● **Exercise goal**:
Collect all lines containing the word "wheels" from the data.

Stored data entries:
★ ★ ★ ★

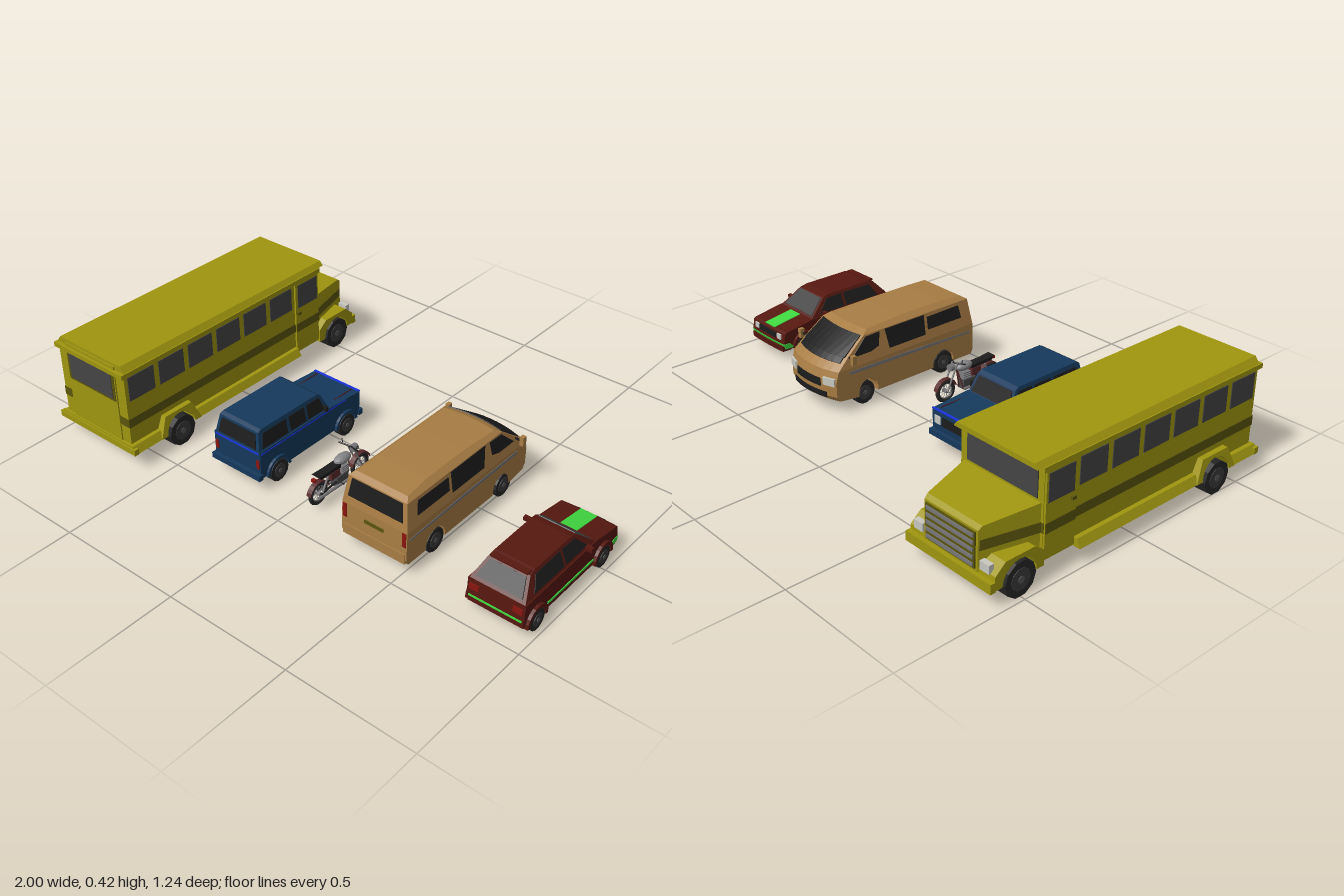
import * as THREE from 'three';

const YELLOW = 0xa0960f, OLIVE = 0x5a540c, BLUE = 0x15395c, SKY = 0x1a35e0, TAN = 0xa87d44, RED = 0x561810;
const GREEN = 0x40d840, GLASS = 0x444444, DARK = 0x1c1c1c, TYRE = 0x262626, GREY = 0x77777a, LAMP = 0xc8c8c0, TAIL = 0x8a1510;

const mats = {};
const mat = c => mats[c] ??= new THREE.MeshStandardMaterial({ color: c, flatShading: true });

function add(parent, name, color, geo, x = 0, y = 0, z = 0) {
  const m = new THREE.Mesh(geo, mat(color));
  m.name = name;
  m.position.set(x, y, z);
  parent.add(m);
  return m;
}
const box = (p, name, c, w, h, d, x, y, z) => add(p, name, c, new THREE.BoxGeometry(w, h, d), x, y, z);
// the same box on both sides
const pair = (p, name, c, w, h, d, x, y, z) => [-x, x].forEach(s => box(p, name, c, w, h, d, s, y, z));

function rod(p, name, c, a, b, r, sides = 8) {
  const A = new THREE.Vector3(...a), B = new THREE.Vector3(...b), d = B.clone().sub(A);
  const m = add(p, name, c, new THREE.CylinderGeometry(r, r, d.length(), sides));
  m.position.copy(A).add(B).multiplyScalar(0.5);
  m.quaternion.setFromUnitVectors(new THREE.Vector3(0, 1, 0), d.normalize());
}

// points of a wheel arch, from +z to -z
function arch(z, y, r, base) {
  const t0 = Math.asin((base - y) / r), n = 10;
  return Array.from({ length: n + 1 }, (_, i) => {
    const t = t0 + (Math.PI - 2 * t0) * i / n;
    return [z + r * Math.cos(t), y + r * Math.sin(t)];
  });
}

// side profile of [z, y] points spread across the width; hw gives the half width at (y, z),
// bow curves the nose back towards the sides
function slab(p, name, color, pts, hw, bow = 0) {
  const shape = new THREE.Shape(pts.map(q => new THREE.Vector2(q[0], q[1])));
  const geo = new THREE.ExtrudeGeometry(shape, { depth: 1, steps: bow ? 8 : 1, bevelEnabled: false });
  const pos = geo.attributes.position;
  for (let i = 0; i < pos.count; i++) {
    const z = pos.getX(i), y = pos.getY(i), u = 1 - 2 * pos.getZ(i);
    const x = u * (typeof hw === 'function' ? hw(y, z) : hw);
    const f = Math.min(1, Math.max(0, (0.05 - z) / 0.25));
    pos.setXYZ(i, x, y, z + bow * x * x * f);
  }
  geo.computeVertexNormals();
  return add(p, name, color, geo);
}

// thin sheet along a sloping line of the profile
function pane(p, name, color, [z1, y1], [z2, y2], hw, bow = 0, t = 0.003) {
  const l = Math.hypot(z2 - z1, y2 - y1), nz = -(y2 - y1) / l * t, ny = (z2 - z1) / l * t;
  slab(p, name, color, [[z1 - nz, y1 - ny], [z2 - nz, y2 - ny], [z2 + nz, y2 + ny], [z1 + nz, y1 + ny]], hw, bow);
}

const flare = (p, color, z, y, r, R, base, hw) =>
  slab(p, 'wheelArch', color, [...arch(z, y, R, base), ...arch(z, y, r, base).reverse()], hw);

function wheels(p, xOut, w, y, r, zs, sides = 14) {
  for (const z of zs) for (const s of [-1, 1]) {
    const g = new THREE.Group();
    g.name = 'wheel';
    g.position.set(s * (xOut - w / 2), y, z);
    g.rotation.z = Math.PI / 2;
    add(g, 'tyre', TYRE, new THREE.CylinderGeometry(r, r, w, sides));
    add(g, 'rim', 0x3a3a3a, new THREE.CylinderGeometry(r * 0.62, r * 0.62, w + 0.004, sides));
    add(g, 'hub', 0x555555, new THREE.CylinderGeometry(r * 0.2, r * 0.2, w + 0.008, 8));
    p.add(g);
  }
}
// straight blend of half widths between two heights
const taper = (y0, w0, y1, w1) => y => w0 + (w1 - w0) * (y - y0) / (y1 - y0);
const grow = (f, d) => (y, z) => f(y, z) + d;

function vehicle(root, name, x) {
  const g = new THREE.Group();
  g.name = name;
  g.position.x = x;
  root.add(g);
  return g;
}

function bus(root) {
  const g = vehicle(root, 'bus', -0.79);
  slab(g, 'body', YELLOW, [[0.605, 0.07], ...arch(0.39, 0.065, 0.075, 0.07), [-0.4, 0.07], [-0.4, 0.4], [0.605, 0.4]], 0.174);
  slab(g, 'roof', YELLOW, [[0.605, 0.4], [-0.435, 0.4], [-0.435, 0.418], [0.605, 0.424]], taper(0.4, 0.178, 0.424, 0.16));
  box(g, 'roofRail', YELLOW, 0.364, 0.018, 1.03, 0, 0.391, 0.105);
  box(g, 'underbody', OLIVE, 0.18, 0.05, 0.95, 0, 0.095, 0.1);
  box(g, 'sideStripe', OLIVE, 0.354, 0.036, 1.006, 0, 0.188, 0.103);
  for (let i = 0; i < 6; i++) box(g, 'sideWindow', GLASS, 0.354, 0.097, 0.12, 0, 0.326, 0.53 - i * 0.144);
  // skirt and rear fenders
  for (const [z0, z1] of [[0.615, 0.48], [0.3, -0.265]])
    slab(g, 'skirt', YELLOW, [[z0, 0.07], [z1, 0.07], [z1, 0.1], [z0, 0.1]], taper(0.07, 0.205, 0.1, 0.19));
  slab(g, 'rearFender', YELLOW, [[0.49, 0.07], ...arch(0.39, 0.065, 0.07, 0.07), [0.29, 0.07], [0.325, 0.148], [0.455, 0.148]], taper(0.07, 0.207, 0.148, 0.195));
  // doors
  pair(g, 'door', YELLOW, 0.012, 0.31, 0.13, 0.176, 0.235, -0.333);
  pair(g, 'doorStripe', OLIVE, 0.002, 0.036, 0.13, 0.1825, 0.188, -0.333);
  pair(g, 'doorWindow', GLASS, 0.004, 0.1, 0.11, 0.182, 0.325, -0.335);
  pair(g, 'doorHandle', OLIVE, 0.008, 0.012, 0.018, 0.185, 0.252, -0.283);
  // rear end
  box(g, 'rearDoor', YELLOW, 0.26, 0.335, 0.006, 0, 0.245, 0.607);
  box(g, 'rearWindowFrame', OLIVE, 0.25, 0.13, 0.006, 0, 0.33, 0.609);
  box(g, 'rearWindow', GLASS, 0.225, 0.112, 0.006, 0, 0.33, 0.611);
  box(g, 'rearBumper', YELLOW, 0.41, 0.024, 0.02, 0, 0.08, 0.61);
  // bonnet, narrowing forwards, with grille
  const hoodW = (y, z) => 0.165 + (z + 0.4) * 0.24;
  slab(g, 'bonnet', YELLOW, [[-0.4, 0.085], [-0.605, 0.085], [-0.605, 0.24], [-0.59, 0.252], [-0.4, 0.272]], hoodW);
  slab(g, 'bonnetStripe', OLIVE, [[-0.4, 0.17], [-0.6, 0.17], [-0.6, 0.206], [-0.4, 0.206]], grow(hoodW, 0.002));
  box(g, 'grille', OLIVE, 0.215, 0.125, 0.006, 0, 0.17, -0.607);
  for (let i = 0; i < 5; i++) box(g, 'grilleSlat', GREY, 0.205, 0.012, 0.008, 0, 0.12 + i * 0.025, -0.61);
  slab(g, 'frontFender', YELLOW, [[-0.4, 0.065], [-0.42, 0.065], ...arch(-0.5, 0.065, 0.07, 0.065), [-0.605, 0.065],
    [-0.6, 0.115], [-0.56, 0.15], [-0.44, 0.15], [-0.4, 0.12]], 0.186);
  pair(g, 'headlight', LAMP, 0.04, 0.03, 0.02, 0.145, 0.13, -0.596);
  box(g, 'frontBumper', YELLOW, 0.375, 0.035, 0.02, 0, 0.08, -0.61);
  box(g, 'windscreen', GLASS, 0.3, 0.1, 0.008, 0, 0.332, -0.4);
  wheels(g, 0.21, 0.115, 0.062, 0.062, [0.39], 10);
  wheels(g, 0.19, 0.06, 0.064, 0.064, [-0.5], 10);
}

function offRoader(root) {
  const g = vehicle(root, 'offRoader', -0.2625);
  const zs = [0.335, -0.03], cab = taper(0.165, 0.108, 0.25, 0.092);
  slab(g, 'body', BLUE, [[0.42, 0.06], ...arch(zs[0], 0.057, 0.05, 0.06), ...arch(zs[1], 0.057, 0.05, 0.06), [-0.11, 0.06],
    [-0.115, 0.16], [0.05, 0.172], [0.42, 0.172]], 0.112);
  slab(g, 'cabin', BLUE, [[0.42, 0.165], [0.05, 0.165], [0.085, 0.238], [0.1, 0.247], [0.39, 0.25], [0.405, 0.243]], cab);
  for (const w of [[[0.4, 0.178], [0.27, 0.178], [0.27, 0.233], [0.385, 0.233]],
    [[0.255, 0.178], [0.175, 0.178], [0.175, 0.233], [0.255, 0.233]],
    [[0.163, 0.178], [0.075, 0.178], [0.097, 0.233], [0.163, 0.233]]]) slab(g, 'sideWindow', DARK, w, grow(cab, 0.002));
  pane(g, 'windscreen', DARK, [0.054, 0.176], [0.082, 0.232], grow(cab, -0.012));
  pane(g, 'rearWindow', DARK, [0.418, 0.178], [0.407, 0.234], grow(cab, -0.014));
  for (const z of zs) flare(g, BLUE, z, 0.057, 0.049, 0.06, 0.06, 0.122);
  box(g, 'underbody', DARK, 0.14, 0.04, 0.5, 0, 0.075, 0.155);
  // bright trim
  pair(g, 'sideTrim', SKY, 0.002, 0.005, 0.45, 0.1125, 0.163, 0.19);
  box(g, 'rearTrim', SKY, 0.21, 0.006, 0.004, 0, 0.165, 0.421);
  box(g, 'noseTrim', SKY, 0.222, 0.005, 0.008, 0, 0.162, -0.113);
  pair(g, 'bonnetCrease', 0x4a1a22, 0.003, 0.003, 0.14, 0.085, 0.167, -0.03);
  box(g, 'grille', DARK, 0.12, 0.035, 0.004, 0, 0.125, -0.115);
  pair(g, 'headlight', LAMP, 0.03, 0.03, 0.006, 0.083, 0.125, -0.115);
  pair(g, 'tailLight', TAIL, 0.014, 0.035, 0.005, 0.1, 0.12, 0.421);
  for (const z of [0.425, -0.115]) box(g, 'bumper', BLUE, 0.235, 0.022, 0.02, 0, 0.07, z);
  pair(g, 'mirror', DARK, 0.02, 0.02, 0.01, 0.114, 0.185, 0.08);
  wheels(g, 0.121, 0.035, 0.057, 0.044, zs);
}

function motorcycle(root) {
  const g = vehicle(root, 'motorcycle', 0.055);
  const axles = [[0.13, 0.062], [0.352, 0.062]];
  for (const [z, y] of axles) {
    const tyre = add(g, 'tyre', TYRE, new THREE.TorusGeometry(0.038, 0.008, 8, 24), 0, y, z);
    const rim = add(g, 'rim', GREY, new THREE.TorusGeometry(0.03, 0.003, 6, 24), 0, y, z);
    tyre.rotation.y = rim.rotation.y = Math.PI / 2;
    rod(g, 'hub', GREY, [-0.012, y, z], [0.012, y, z], 0.007);
    for (let i = 0; i < 5; i++) {
      const a = i * Math.PI / 5, c = 0.03 * Math.cos(a), s = 0.03 * Math.sin(a);
      rod(g, 'spoke', GREY, [0, y + s, z + c], [0, y - s, z - c], 0.0012, 4);
    }
    flare(g, 0x5a2a2a, z, y, 0.048, 0.051, y + 0.012, 0.01);
  }
  for (const s of [-1, 1]) {
    rod(g, 'fork', GREY, [s * 0.013, 0.062, 0.13], [s * 0.013, 0.165, 0.178], 0.0035);
    rod(g, 'swingArm', DARK, [s * 0.013, 0.062, 0.352], [s * 0.013, 0.07, 0.26], 0.004);
    rod(g, 'shock', GREY, [s * 0.015, 0.066, 0.345], [s * 0.015, 0.122, 0.315], 0.004);
    rod(g, 'handlebar', DARK, [0, 0.162, 0.175], [s * 0.046, 0.17, 0.19], 0.003);
    rod(g, 'mirrorStem', DARK, [s * 0.03, 0.168, 0.184], [s * 0.036, 0.185, 0.182], 0.0015, 5);
    rod(g, 'exhaust', GREY, [s * 0.018, 0.05, 0.21], [s * 0.018, 0.055, 0.37], 0.006);
    rod(g, 'footPeg', DARK, [0, 0.055, 0.25], [s * 0.03, 0.055, 0.25], 0.003);
    rod(g, 'downTube', 0x5a2a2a, [0, 0.14, 0.185], [s * 0.012, 0.05, 0.21], 0.003);
  }
  rod(g, 'headlight', GREY, [0, 0.15, 0.148], [0, 0.15, 0.17], 0.014, 12);
  const tank = add(g, 'tank', 0x858588, new THREE.SphereGeometry(1, 14, 10), 0, 0.138, 0.222);
  tank.scale.set(0.022, 0.018, 0.04);
  slab(g, 'seat', DARK, [[0.25, 0.122], [0.35, 0.126], [0.365, 0.142], [0.32, 0.138], [0.25, 0.136]], 0.017);
  box(g, 'engine', 0x4a4a4c, 0.034, 0.04, 0.06, 0, 0.065, 0.24);
  for (let i = 0; i < 4; i++) box(g, 'coolingFin', GREY, 0.036, 0.004, 0.036, 0, 0.09 + i * 0.008, 0.225);
  box(g, 'sidePanel', 0x5a2a2a, 0.032, 0.03, 0.045, 0, 0.105, 0.275);
  box(g, 'tailLight', TAIL, 0.016, 0.01, 0.012, 0, 0.128, 0.372);
}

function van(root) {
  const g = vehicle(root, 'van', 0.3825);
  const zs = [0.29, -0.1], bow = 1.6, cab = taper(0.18, 0.137, 0.285, 0.122);
  slab(g, 'body', TAN, [[0.435, 0.05], ...arch(zs[0], 0.06, 0.053, 0.05), ...arch(zs[1], 0.06, 0.053, 0.05), [-0.245, 0.06],
    [-0.26, 0.08], [-0.262, 0.14], [-0.25, 0.18], [0.442, 0.18], [0.445, 0.07]], 0.137, bow);
  slab(g, 'cabin', TAN, [[0.442, 0.18], [-0.25, 0.18], [-0.2, 0.222], [-0.105, 0.285], [0.425, 0.285]], cab, bow);
  slab(g, 'roof', TAN, [[0.425, 0.285], [-0.105, 0.285], [-0.075, 0.298], [0.1, 0.304], [0.3, 0.304], [0.405, 0.298]],
    taper(0.285, 0.122, 0.304, 0.1), bow);
  for (const w of [[[0.385, 0.22], [0.215, 0.22], [0.215, 0.27], [0.375, 0.272]],
    [[0.2, 0.204], [0.02, 0.204], [0.005, 0.282], [0.2, 0.282]],
    [[-0.035, 0.228], [-0.08, 0.217], [-0.178, 0.217], [-0.1, 0.278], [-0.025, 0.28]]])
    slab(g, 'sideWindow', DARK, w, grow(cab, 0.002), bow);
  pane(g, 'windscreen', DARK, [-0.202, 0.222], [-0.108, 0.284], grow(cab, -0.01), bow);
  pane(g, 'windscreenBase', DARK, [-0.222, 0.204], [-0.2, 0.2225], grow(cab, -0.014), bow);
  pane(g, 'rearWindow', DARK, [0.437, 0.212], [0.426, 0.28], grow(cab, -0.018));
  slab(g, 'sideStripe', GREY, [[0.43, 0.145], [0.1, 0.15], [-0.2, 0.155], [-0.2, 0.167], [0.1, 0.163], [0.43, 0.152]], 0.1385, bow);
  box(g, 'underbody', DARK, 0.17, 0.05, 0.6, 0, 0.08, 0.1);
  // nose: grille, lamps, bumper
  slab(g, 'grille', DARK, [[-0.265, 0.115], [-0.25, 0.115], [-0.25, 0.145], [-0.265, 0.145]], 0.07, bow);
  slab(g, 'bumperIntake', DARK, [[-0.264, 0.075], [-0.25, 0.075], [-0.25, 0.095], [-0.264, 0.095]], 0.095, bow);
  for (const s of [-1, 1]) {
    const lamp = box(g, 'headlight', LAMP, 0.052, 0.03, 0.014, s * 0.106, 0.14, -0.241);
    lamp.rotation.y = s * -0.33;
  }
  box(g, 'rearBumper', TAN, 0.262, 0.04, 0.02, 0, 0.075, 0.438);
  pair(g, 'tailLight', TAIL, 0.016, 0.055, 0.006, 0.125, 0.15, 0.442);
  box(g, 'tailgateHandle', OLIVE, 0.08, 0.012, 0.006, 0, 0.145, 0.444);
  pair(g, 'mirrorArm', DARK, 0.03, 0.006, 0.006, 0.142, 0.222, -0.165);
  pair(g, 'mirror', TAN, 0.016, 0.036, 0.018, 0.16, 0.222, -0.168);
  wheels(g, 0.136, 0.035, 0.06, 0.046, zs);
}

function hatchback(root) {
  const g = vehicle(root, 'hatchback', 0.8675);
  const zs = [0.38, -0.005], bow = 0.6, cab = taper(0.138, 0.105, 0.212, 0.074);
  slab(g, 'body', RED, [[0.43, 0.045], ...arch(zs[0], 0.05, 0.044, 0.045), ...arch(zs[1], 0.05, 0.044, 0.045), [-0.095, 0.045],
    [-0.107, 0.075], [-0.1, 0.115], [-0.09, 0.12], [0.04, 0.14], [0.44, 0.14], [0.445, 0.08]], 0.108, bow);
  slab(g, 'cabin', RED, [[0.44, 0.138], [0.04, 0.138], [0.12, 0.203], [0.15, 0.211], [0.35, 0.212], [0.378, 0.206]], cab);
  for (const w of [[[0.385, 0.15], [0.22, 0.15], [0.22, 0.2], [0.355, 0.199]],
    [[0.208, 0.15], [0.085, 0.15], [0.135, 0.198], [0.208, 0.2]]]) slab(g, 'sideWindow', DARK, w, grow(cab, 0.002));
  pane(g, 'windscreen', GLASS, [0.05, 0.146], [0.116, 0.2], grow(cab, -0.01));
  pane(g, 'rearWindow', DARK, [0.43, 0.149], [0.384, 0.199], grow(cab, -0.012));
  box(g, 'tailSpoiler', RED, 0.14, 0.006, 0.025, 0, 0.21, 0.372);
  for (const z of zs) flare(g, RED, z, 0.05, 0.043, 0.056, 0.045, 0.119);
  box(g, 'underbody', DARK, 0.13, 0.04, 0.45, 0, 0.065, 0.18);
  // green trim
  pane(g, 'bonnetStripe', GREEN, [-0.092, 0.12], [0.035, 0.1395], 0.032, 0, 0.002);
  pair(g, 'sideTrim', GREEN, 0.004, 0.008, 0.265, 0.109, 0.068, 0.183);
  box(g, 'rearTrim', GREEN, 0.2, 0.006, 0.004, 0, 0.076, 0.446);
  slab(g, 'frontTrim', GREEN, [[-0.055, 0.05], [-0.1, 0.05], [-0.109, 0.072], [-0.08, 0.072]], 0.11, bow);
  slab(g, 'frontBumper', RED, [[-0.07, 0.04], [-0.11, 0.04], [-0.112, 0.062], [-0.07, 0.062]], 0.104, bow);
  box(g, 'grille', DARK, 0.11, 0.022, 0.006, 0, 0.098, -0.104);
  pair(g, 'headlight', LAMP, 0.026, 0.022, 0.008, 0.075, 0.098, -0.101);
  pair(g, 'tailLight', TAIL, 0.035, 0.022, 0.005, 0.082, 0.112, 0.443);
  box(g, 'rearBumper', RED, 0.21, 0.022, 0.014, 0, 0.06, 0.436);
  pair(g, 'mirror', RED, 0.026, 0.016, 0.014, 0.118, 0.152, 0.1);
  wheels(g, 0.117, 0.034, 0.05, 0.04, zs);
}

export function createModel() {
  const root = new THREE.Group();
  root.name = 'vehicleRow';
  [bus, offRoader, motorcycle, van, hatchback].forEach(build => build(root));
  return root;
}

★ ★ ★ ★

● **Written solution**:
function wheels(p, xOut, w, y, r, zs, sides = 14) {
  wheels(g, 0.21, 0.115, 0.062, 0.062, [0.39], 10);
  wheels(g, 0.19, 0.06, 0.064, 0.064, [-0.5], 10);
  wheels(g, 0.121, 0.035, 0.057, 0.044, zs);
  wheels(g, 0.136, 0.035, 0.06, 0.046, zs);
  wheels(g, 0.117, 0.034, 0.05, 0.04, zs);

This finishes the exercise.